▸ **TO DO**
List all lines of the data that include the string "index".

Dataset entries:
☆ ☆ ☆

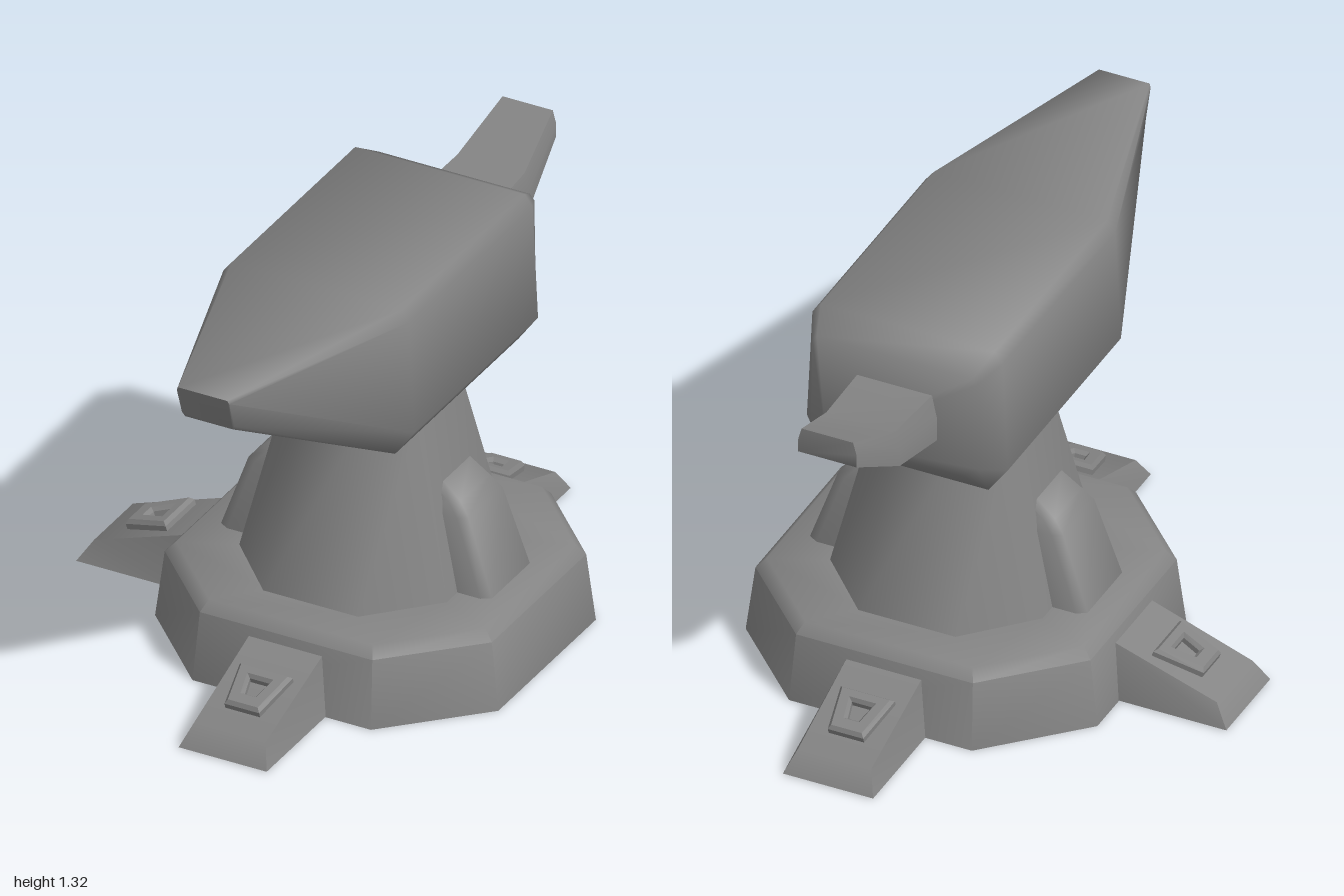
import * as THREE from 'three';
import { toCreasedNormals } from 'three/addons/utils/BufferGeometryUtils.js';

const GREY = 0x848484;
const material = new THREE.MeshStandardMaterial({ color: GREY });
const openMaterial = new THREE.MeshStandardMaterial({ color: GREY, side: THREE.DoubleSide });
const CX = 0.175, CZ = -0.055; // axis of the pedestal

// Skin a list of closed rings; rings run counter-clockwise about the direction of travel
function loft(rings, capped, crease) {
  const n = rings[0].length, index = [];
  for (let i = 0; i < rings.length - 1; i++) {
    for (let j = 0; j < n; j++) {
      const a = i * n + j, b = i * n + (j + 1) % n;
      index.push(a, b, b + n, a, b + n, a + n);
    }
  }
  if (capped) {
    const e = (rings.length - 1) * n;
    for (let j = 1; j < n - 1; j++) index.push(0, j + 1, j, e, e + j, e + j + 1);
  }
  const geometry = new THREE.BufferGeometry();
  geometry.setAttribute('position', new THREE.Float32BufferAttribute(rings.flat(2), 3));
  geometry.setIndex(index);
  return toCreasedNormals(geometry, crease);
}

// Symmetric section along z from right-hand points [halfWidth, y, z offset]
function section(z, half) {
  const right = half.map(([w, y, dz = 0]) => [w, y, z + dz]);
  const left = right.map(([x, y, pz]) => [-x, y, pz]).reverse();
  return [...right, ...left];
}

// Horizontal square with cut corners: half sizes hx, hz and half flats fx, fz
function octagon(y, hx, hz, fx, fz) {
  return [[fx, hz], [hx, fz], [hx, -fz], [fx, -hz], [-fx, -hz], [-hx, -fz], [-hx, fz], [-fx, hz]]
    .map(([x, z]) => [x, y, z]);
}

function addMesh(parent, name, geometry, mat = material) {
  const mesh = new THREE.Mesh(geometry, mat);
  mesh.name = name;
  parent.add(mesh);
  return mesh;
}

// Sloping foot pointing along local +z, with a framed pad on top
function createFoot(name) {
  const foot = new THREE.Group();
  foot.name = name;
  addMesh(foot, 'footBody', loft([
    section(0.565, [[0.148, 0.002], [0.123, 0.19, -0.022]]),
    section(0.93, [[0.148, 0.002], [0.12, 0.072, -0.045]]),
  ], true, 0.9));

  const trapezoid = (path, low, high, y0, y1) => {
    path.moveTo(-low, y0);
    path.lineTo(low, y0);
    path.lineTo(high, y1);
    path.lineTo(-high, y1);
    path.closePath();
    return path;
  };
  const shape = trapezoid(new THREE.Shape(), 0.05, 0.078, -0.07, 0.07);
  shape.holes.push(trapezoid(new THREE.Path(), 0.026, 0.044, -0.035, 0.045));
  const frame = new THREE.ExtrudeGeometry(shape, {
    depth: 0.02, bevelEnabled: true, bevelSegments: 1, bevelSize: 0.01, bevelThickness: 0.012,
  });
  frame.rotateX(-Math.PI / 2 + Math.atan(0.333));
  addMesh(foot, 'footPad', frame).position.set(0, 0.122, 0.73);
  return foot;
}

export function createModel() {
  const model = new THREE.Group();
  model.name = 'turret';

  // Pedestal: hollow base, tapered column, side buttresses and three feet
  const pedestal = new THREE.Group();
  pedestal.name = 'pedestal';
  pedestal.position.set(CX, 0, CZ);
  model.add(pedestal);

  addMesh(pedestal, 'base', loft([
    octagon(0, 0.577, 0.577, 0.3, 0.3),
    octagon(0.222, 0.55, 0.55, 0.29, 0.29),
    octagon(0.255, 0.52, 0.52, 0.275, 0.275),
    octagon(0.255, 0.34, 0.39, 0.155, 0.2),
  ], false, 0.85), openMaterial);

  addMesh(pedestal, 'column', loft([
    octagon(0.25, 0.35, 0.4, 0.16, 0.2),
    octagon(0.83, 0.217, 0.265, 0.1, 0.13),
  ], false, 0.85), openMaterial);

  const buttressRing = (y, out, h, inner) => [
    [inner, h], [out - 0.03, h], [out, h - 0.018], [out, 0.018 - h], [out - 0.03, -h], [inner, -h],
  ].map(([x, z]) => [x, y, z]);
  const buttressGeometry = loft([
    buttressRing(0.25, 0.457, 0.135, 0.3),
    buttressRing(0.5, 0.37, 0.122, 0.24),
    buttressRing(0.54, 0.335, 0.108, 0.23),
    buttressRing(0.588, 0.274, 0.1, 0.2),
  ], true, 1.1);
  addMesh(pedestal, 'leftButtress', buttressGeometry);
  addMesh(pedestal, 'rightButtress', buttressGeometry).rotation.y = Math.PI;

  [['frontFoot', 0, 0.01], ['backFoot', Math.PI, 0], ['rightFoot', -Math.PI / 2, -0.008]]
    .forEach(([name, turn, shift]) => {
      const foot = createFoot(name);
      foot.rotation.y = turn;
      foot.position.z = shift;
      pedestal.add(foot);
    });

  // Head: blunt rear, long wedge toward the front, softly shaded edges
  const head = new THREE.Group();
  head.name = 'head';
  head.position.x = 0.17;
  model.add(head);
  const body = [[0.265, 0.82], [0.33, 0.91], [0.312, 1.285], [0.285, 1.32]];
  addMesh(head, 'headBody', loft([
    section(-0.547, [[0.225, 0.91], [0.275, 0.95], [0.27, 1.25], [0.255, 1.268]]),
    section(-0.46, body),
    section(0.3, body),
    section(1.0, [[0.08, 1.195, -0.04], [0.088, 1.21, -0.035], [0.088, 1.303, -0.003], [0.083, 1.314]]),
  ], true, 1.3));

  // Rear arm: bent, narrowing toward its raised end
  const armSection = (z, w, y0, y1) => section(z, [
    [w, y0], [w, y0 + (y1 - y0) * 0.5], [w * 0.88, y1],
  ]);
  addMesh(head, 'rearArm', loft([
    armSection(-1.0, 0.096, 1.185, 1.27),
    armSection(-0.775, 0.128, 1.06, 1.18),
    armSection(-0.5, 0.142, 1.005, 1.167),
  ], true, 1.1));

  return model;
}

☆ ☆ ☆

▸ **RESULT FOR THIS TASK**
  const n = rings[0].length, index = [];
      index.push(a, b, b + n, a, b + n, a + n);
    for (let j = 1; j < n - 1; j++) index.push(0, j + 1, j, e, e + j, e + j + 1);
  geometry.setIndex(index);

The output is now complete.